── Entries supplied ──
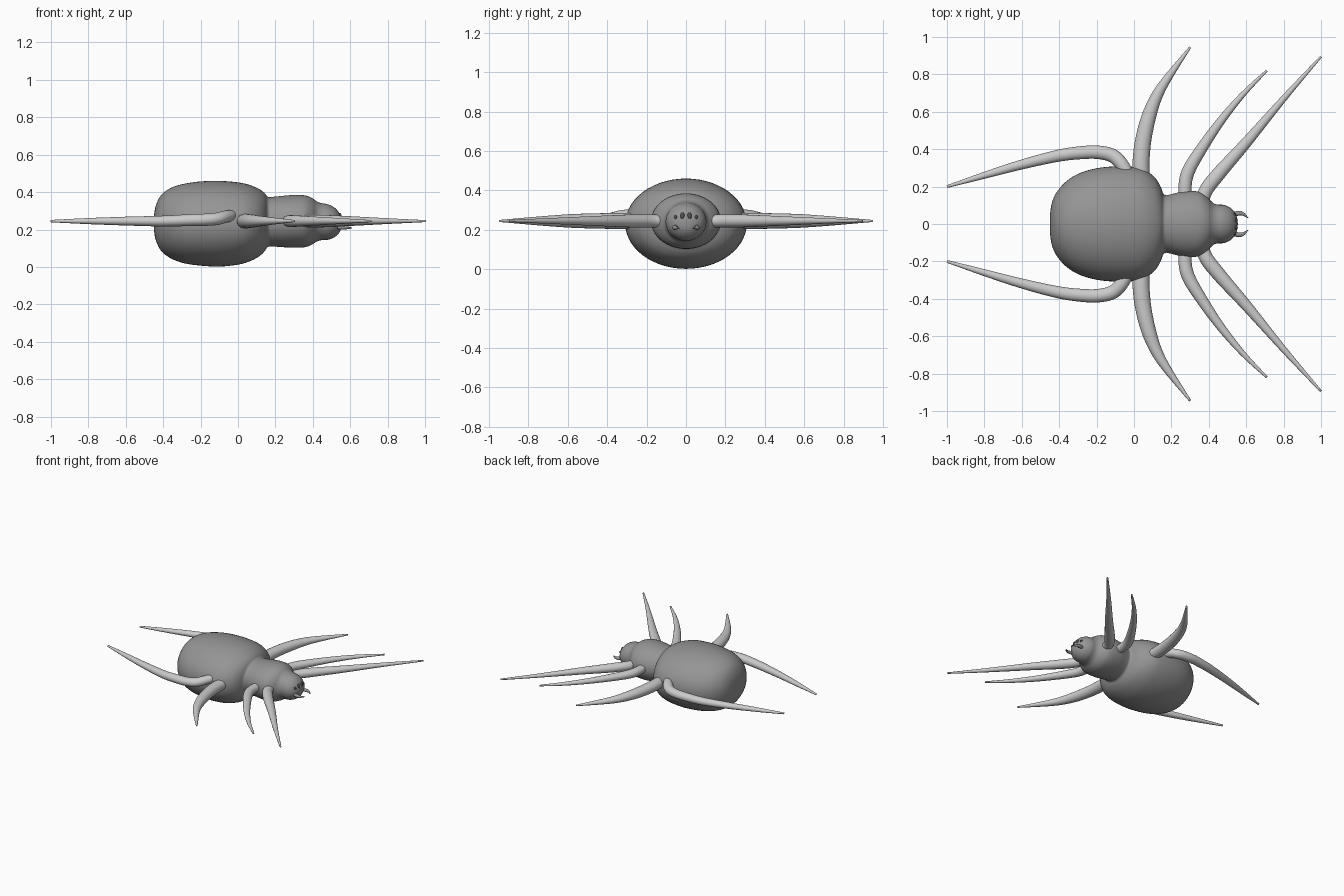
import bpy, bmesh, math
from mathutils import Vector

if "Cube" in bpy.data.objects:
    bpy.data.objects.remove(bpy.data.objects["Cube"])


def material(name, g):
    m = bpy.data.materials.new(name)
    m.diffuse_color = (g, g, g, 1)
    m.use_nodes = True
    m.node_tree.nodes["Principled BSDF"].inputs["Base Color"].default_value = m.diffuse_color
    return m


dark = material("dark_grey", 0.3)
black = material("near_black", 0.08)


def spline(points, steps):
    """Catmull-Rom resampling of tuples of any size."""
    p = [points[0]] + list(points) + [points[-1]]
    out = []
    for i in range(1, len(p) - 2):
        for s in range(steps):
            t = s / steps
            out.append([0.5 * (2*b + (c - a)*t + (2*a - 5*b + 4*c - d)*t*t + (3*b - a - 3*c + d)*t**3)
                        for a, b, c, d in zip(*p[i-1:i+3])])
    out.append(list(points[-1]))
    return out


def loft(name, rings, n, mat=None, mirror=False):
    """Skin elliptical rings given as (centre, half-axis u, half-axis v)."""
    bm = bmesh.new()
    loops = []
    for c, u, v in rings:
        loops.append([bm.verts.new(c + u*math.cos(2*math.pi*k/n) + v*math.sin(2*math.pi*k/n))
                      for k in range(n)])
    for a, b in zip(loops, loops[1:]):
        for k in range(n):
            j = (k + 1) % n
            bm.faces.new((a[k], a[j], b[j], b[k]))
    bm.faces.new(loops[0][::-1])
    bm.faces.new(loops[-1])
    bmesh.ops.recalc_face_normals(bm, faces=bm.faces)
    me = bpy.data.meshes.new(name)
    bm.to_mesh(me)
    bm.free()
    me.polygons.foreach_set("use_smooth", [True] * len(me.polygons))
    ob = bpy.data.objects.new(name, me)
    bpy.context.collection.objects.link(ob)
    finish(ob, mat, mirror)
    return ob


def finish(ob, mat, mirror):
    if mat:
        ob.data.materials.append(mat)
    if mirror:
        m = ob.modifiers.new("mirror", 'MIRROR')
        m.use_axis = (False, True, False)
        m.use_mirror_merge = False


def tube(name, path, n=20, mat=None):
    """Mirrored tapering tube through (x, y, z, radius) points."""
    pts = spline(path, 8)
    pos = [Vector(p[:3]) for p in pts]
    rings = []
    for i, c in enumerate(pos):
        t = pos[min(i+1, len(pos)-1)] - pos[max(i-1, 0)]
        u = t.cross(Vector((0, 0, 1))).normalized()
        v = u.cross(t).normalized()
        rings.append((c, u * pts[i][3], v * pts[i][3] * 0.9))
    return loft(name, rings, n, mat, True)


# body: abdomen, thorax and head in one profile (x, half width, half height, centre z)
profile = [(-.45, .002, .002, .235), (-.448, .06, .05, .235), (-.437, .12, .10, .235),
           (-.41, .175, .15, .235), (-.36, .23, .188, .234), (-.29, .272, .212, .232),
           (-.2, .298, .225, .232), (-.1, .308, .229, .231), (0, .305, .22, .232),
           (.06, .288, .205, .234), (.11, .25, .182, .236), (.14, .205, .158, .239),
           (.16, .158, .134, .241), (.19, .157, .133, .242), (.25, .172, .138, .243),
           (.31, .177, .141, .244), (.36, .168, .138, .244), (.395, .142, .125, .244),
           (.42, .115, .108, .243), (.445, .104, .099, .242), (.48, .102, .095, .24),
           (.515, .087, .08, .238), (.54, .06, .055, .236), (.552, .03, .028, .235),
           (.555, .002, .002, .235)]
loft("body", [(Vector((x, 0, z)), Vector((0, w, 0)), Vector((0, 0, h)))
              for x, w, h, z in spline(profile, 4)], 56, dark)

# legs: plan path, root to tip
Z = .245
tube("back_legs", [(-.03, .26, .275, .034), (-.07, .325, .268, .036), (-.115, .365, .257, .037),
                   (-.18, .382, .252, .036), (-.26, .383, .25, .035), (-.4, .366, Z, .032),
                   (-.6, .318, Z, .026), (-.8, .26, Z, .018), (-1, .2, Z, .007)])
tube("rear_middle_legs", [(.04, .24, Z, .043), (.038, .34, Z, .045), (.05, .45, Z, .043),
                          (.078, .57, Z, .039), (.12, .68, Z, .031), (.18, .78, Z, .022),
                          (.3, .945, Z, .006)])
tube("front_middle_legs", [(.278, .1, Z, .033), (.273, .2, Z, .035), (.29, .28, Z, .035),
                           (.35, .385, Z, .031), (.46, .545, Z, .023), (.58, .69, Z, .015),
                           (.71, .82, Z, .006)])
tube("front_legs", [(.36, .08, Z, .034), (.38, .17, Z, .037), (.45, .265, Z, .037),
                    (.6, .435, Z, .029), (.8, .67, Z, .017), (1, .895, Z, .006)])

# fangs curving inward
tube("fangs", [(.515, .045, .212, .012), (.55, .056, .212, .013), (.58, .055, .21, .01),
               (.61, .032, .208, .002)], 12, dark)


# eyes
def eye(name, loc, size):
    bpy.ops.mesh.primitive_uv_sphere_add(segments=16, ring_count=10, radius=1, location=(0, 0, 0))
    ob = bpy.context.object
    ob.name = name
    for v in ob.data.vertices:
        v.co = Vector(a * b + c for a, b, c in zip(v.co, size, loc))
    bpy.ops.object.shade_smooth()
    finish(ob, black, True)


eye("main_eyes", (.543, .018, .268), (.012, .012, .02))
eye("side_eyes", (.537, .052, .264), (.01, .008, .01))
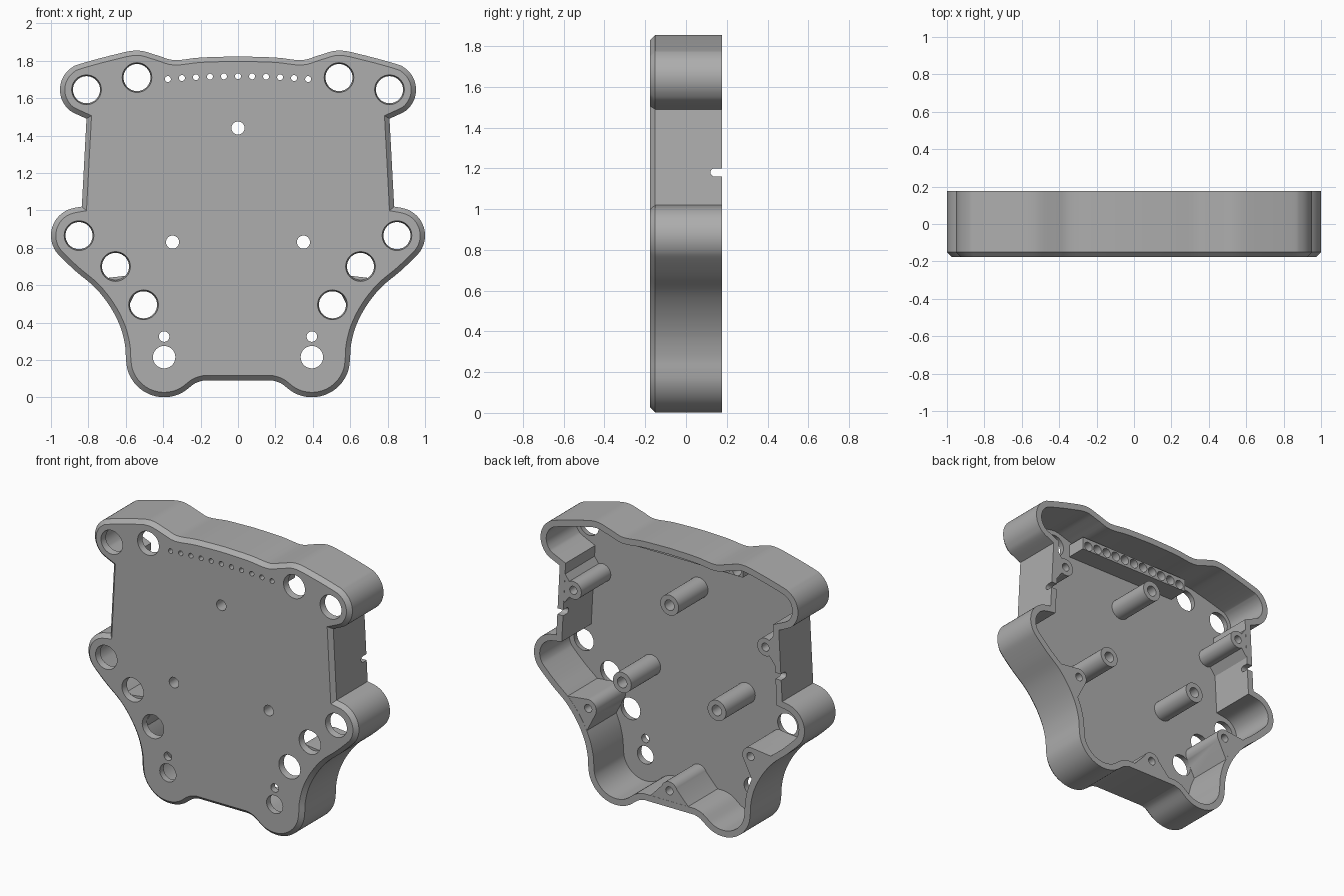
import bpy, bmesh, math
from mathutils import Vector

if "Cube" in bpy.data.objects:
    bpy.data.objects.remove(bpy.data.objects["Cube"], do_unlink=True)

BACK, FRONT, FLOOR = 0.177, -0.177, -0.135
CHAMFER, WALL = 0.026, 0.042


def arc(c, r, a0, a1, n):
    angles = [math.radians(a0 + (a1 - a0) * i / n) for i in range(n + 1)]
    return [(c[0] + r * math.cos(a), c[1] + r * math.sin(a)) for a in angles]


def spline(pts, steps=4):
    """Smooth curve through the points, without the last one."""
    p = [Vector(q) for q in pts]
    p = [p[0]] + p + [p[-1]]
    out = []
    for a, b, c, d in zip(p, p[1:], p[2:], p[3:]):
        for i in range(steps):
            t = i / steps
            out.append(0.5 * (2 * b + (c - a) * t + (2 * a - 5 * b + 4 * c - d) * t ** 2
                              + (3 * b - a - 3 * c + d) * t ** 3))
    return out


def inset(loop, dist):
    """Mitred inward offset of a clockwise outline."""
    out = []
    for i, p in enumerate(loop):
        u = (p - loop[i - 1]).normalized()
        v = (loop[(i + 1) % len(loop)] - p).normalized()
        nu, nv = Vector((u.y, -u.x)), Vector((v.y, -v.x))
        out.append(p + (nu + nv) * dist / (1 + nu.dot(nv)))
    return out


def ring(bm, loop, y):
    return [bm.verts.new((p[0], y, p[1])) for p in loop]


def bridge(bm, a, b):
    for i in range(len(a)):
        bm.faces.new((a[i - 1], a[i], b[i], b[i - 1]))


def prism(bm, loop, y0, y1, loop1=None):
    a, b = ring(bm, loop, y0), ring(bm, loop1 or loop, y1)
    bridge(bm, a, b)
    bm.faces.new(a)
    bm.faces.new(b)


def rod(bm, c, r, y0, y1, r1=None, n=32):
    prism(bm, arc(c, r, 0, 360 - 360 / n, n - 1), y0, y1,
          arc(c, r1 or r, 0, 360 - 360 / n, n - 1))


def make(name, bm):
    bmesh.ops.recalc_face_normals(bm, faces=bm.faces)
    me = bpy.data.meshes.new(name)
    bm.to_mesh(me)
    bm.free()
    ob = bpy.data.objects.new(name, me)
    bpy.context.collection.objects.link(ob)
    return ob


def combine(ob, tool, operation):
    mod = ob.modifiers.new(operation, "BOOLEAN")
    mod.operation, mod.solver, mod.object = operation, "EXACT", tool
    bpy.context.view_layer.objects.active = ob
    bpy.ops.object.modifier_apply(modifier=mod.name)
    bpy.data.objects.remove(tool, do_unlink=True)


# Outline of one half, from top centre clockwise to bottom centre
top = [(0, 1.823), (.2, 1.817), (.34, 1.803), (.43, 1.828), (.54, 1.855), (.68, 1.828)]
top += arc((.81, 1.645), .142, 75, -55, 7) + [(.81, 1.49)]
side = [(.835, 1.02)] + arc((.85, .865), .15, 72, -48, 6)
side += [(.865, .672), (.765, .588), (.685, .487), (.63, .38), (.604, .28)]
side += arc((.395, .205), .204, 0, -120, 7) + [(.23, .075), (.185, .09)]
half = spline(top) + [Vector(top[-1])] + spline(side) + [Vector(side[-1])]
outline = half + [Vector((-p.x, p.y)) for p in reversed(half[1:])]

# Hollow shell with a chamfered front edge, open at the back
bm = bmesh.new()
cavity = inset(outline, WALL)
rings = [ring(bm, inset(outline, CHAMFER), FRONT), ring(bm, outline, FRONT + CHAMFER),
         ring(bm, outline, BACK), ring(bm, cavity, BACK), ring(bm, cavity, FLOOR)]
for a, b in zip(rings, rings[1:]):
    bridge(bm, a, b)
bm.faces.new(rings[0])
bm.faces.new(rings[-1])
housing = make("housing", bm)

posts = [(0, 1.44), (.35, .83), (-.35, .83)]
# Each wall boss: centre, arc range facing inward, then two roots in the wall
bosses = [((.71, 1.35), 60, 300, (.80, 1.22), (.79, 1.47)),
          ((.60, .59), 80, 210, (.625, .41), (.77, .63)),
          ((0, .2), 160, 20, (.16, .11), (-.16, .11))]

# Posts, wall bosses and the strip of light tubes
bm = bmesh.new()
for c in posts:
    rod(bm, c, .068, FLOOR - .02, BACK - .002)
for c, a0, a1, r0, r1 in bosses:
    shape = arc(c, .06, a0, a1, 12) + [r0, r1]
    for s in ((1, -1) if c[0] else (1,)):
        prism(bm, [(s * x, z) for x, z in shape], FLOOR - .02, BACK - .001)
prism(bm, [(-.42, 1.67), (.42, 1.67), (.42, 1.755), (-.42, 1.755)], FLOOR - .02, 0)
combine(housing, make("supports", bm), "UNION")

# Holes through the front plate, bores and side slots
bm = bmesh.new()
for x, z in [(.81, 1.645), (.54, 1.71), (.85, .865), (.655, .70), (.505, .495)]:
    for s in (1, -1):
        rod(bm, (s * x, z), .081, FRONT - .01, FLOOR + .002, .072, 40)
for s in (1, -1):
    rod(bm, (s * .395, .215), .06, FRONT - .1, FLOOR + .01)
    rod(bm, (s * .395, .325), .028, FRONT - .1, FLOOR + .01)
for c in posts:
    rod(bm, c, .035, FRONT - .1, BACK + .1)
for (x, z), *_ in bosses:
    for s in ((1, -1) if x else (1,)):
        rod(bm, (s * x, z), .027, 0, BACK + .1, n=20)
for i in range(-5, 6):
    c = (i * .075, 1.717 - .0006 * i * i)
    # Stepped bore: narrow at the front, wide behind
    tube = [ring(bm, arc(c, r, 0, 345, 23), y) for r, y in
            ((.016, FRONT - .1), (.016, FLOOR), (.031, FLOOR), (.031, .1))]
    for a, b in zip(tube, tube[1:]):
        bridge(bm, a, b)
    bm.faces.new(tube[0])
    bm.faces.new(tube[-1])
# Slot with a rounded end, running across both side walls
slot = [(.3, 1.16), (.3, 1.20)] + arc((.14, 1.18), .02, 90, 270, 8)
ends = [[bm.verts.new((x, y, z)) for y, z in slot] for x in (-1.1, 1.1)]
bridge(bm, *ends)
for e in ends:
    bm.faces.new(e)
combine(housing, make("cutters", bm), "DIFFERENCE")

# Material and shading
grey = bpy.data.materials.new("grey plastic")
grey.use_nodes = True
colour = (.42, .42, .42, 1)
grey.diffuse_color = colour
grey.node_tree.nodes["Principled BSDF"].inputs["Base Color"].default_value = colour
housing.data.materials.clear()
housing.data.materials.append(grey)
bpy.ops.object.select_all(action="DESELECT")
housing.select_set(True)
bpy.context.view_layer.objects.active = housing
bpy.ops.object.shade_smooth_by_angle(angle=math.radians(25))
───
• _What you need to do_
The listing above holds a line with "rod(bm, c, .068, FLOOR" and a line with "rod(bm, (s * x, z), .027, 0, BACK". Print the stretch from the first through the second, exactly and alone.

• _Answer section_
    rod(bm, c, .068, FLOOR - .02, BACK - .002)
for c, a0, a1, r0, r1 in bosses:
    shape = arc(c, .06, a0, a1, 12) + [r0, r1]
    for s in ((1, -1) if c[0] else (1,)):
        prism(bm, [(s * x, z) for x, z in shape], FLOOR - .02, BACK - .001)
prism(bm, [(-.42, 1.67), (.42, 1.67), (.42, 1.755), (-.42, 1.755)], FLOOR - .02, 0)
combine(housing, make("supports", bm), "UNION")

# Holes through the front plate, bores and side slots
bm = bmesh.new()
for x, z in [(.81, 1.645), (.54, 1.71), (.85, .865), (.655, .70), (.505, .495)]:
    for s in (1, -1):
        rod(bm, (s * x, z), .081, FRONT - .01, FLOOR + .002, .072, 40)
for s in (1, -1):
    rod(bm, (s * .395, .215), .06, FRONT - .1, FLOOR + .01)
    rod(bm, (s * .395, .325), .028, FRONT - .1, FLOOR + .01)
for c in posts:
    rod(bm, c, .035, FRONT - .1, BACK + .1)
for (x, z), *_ in bosses:
    for s in ((1, -1) if x else (1,)):
        rod(bm, (s * x, z), .027, 0, BACK + .1, n=20)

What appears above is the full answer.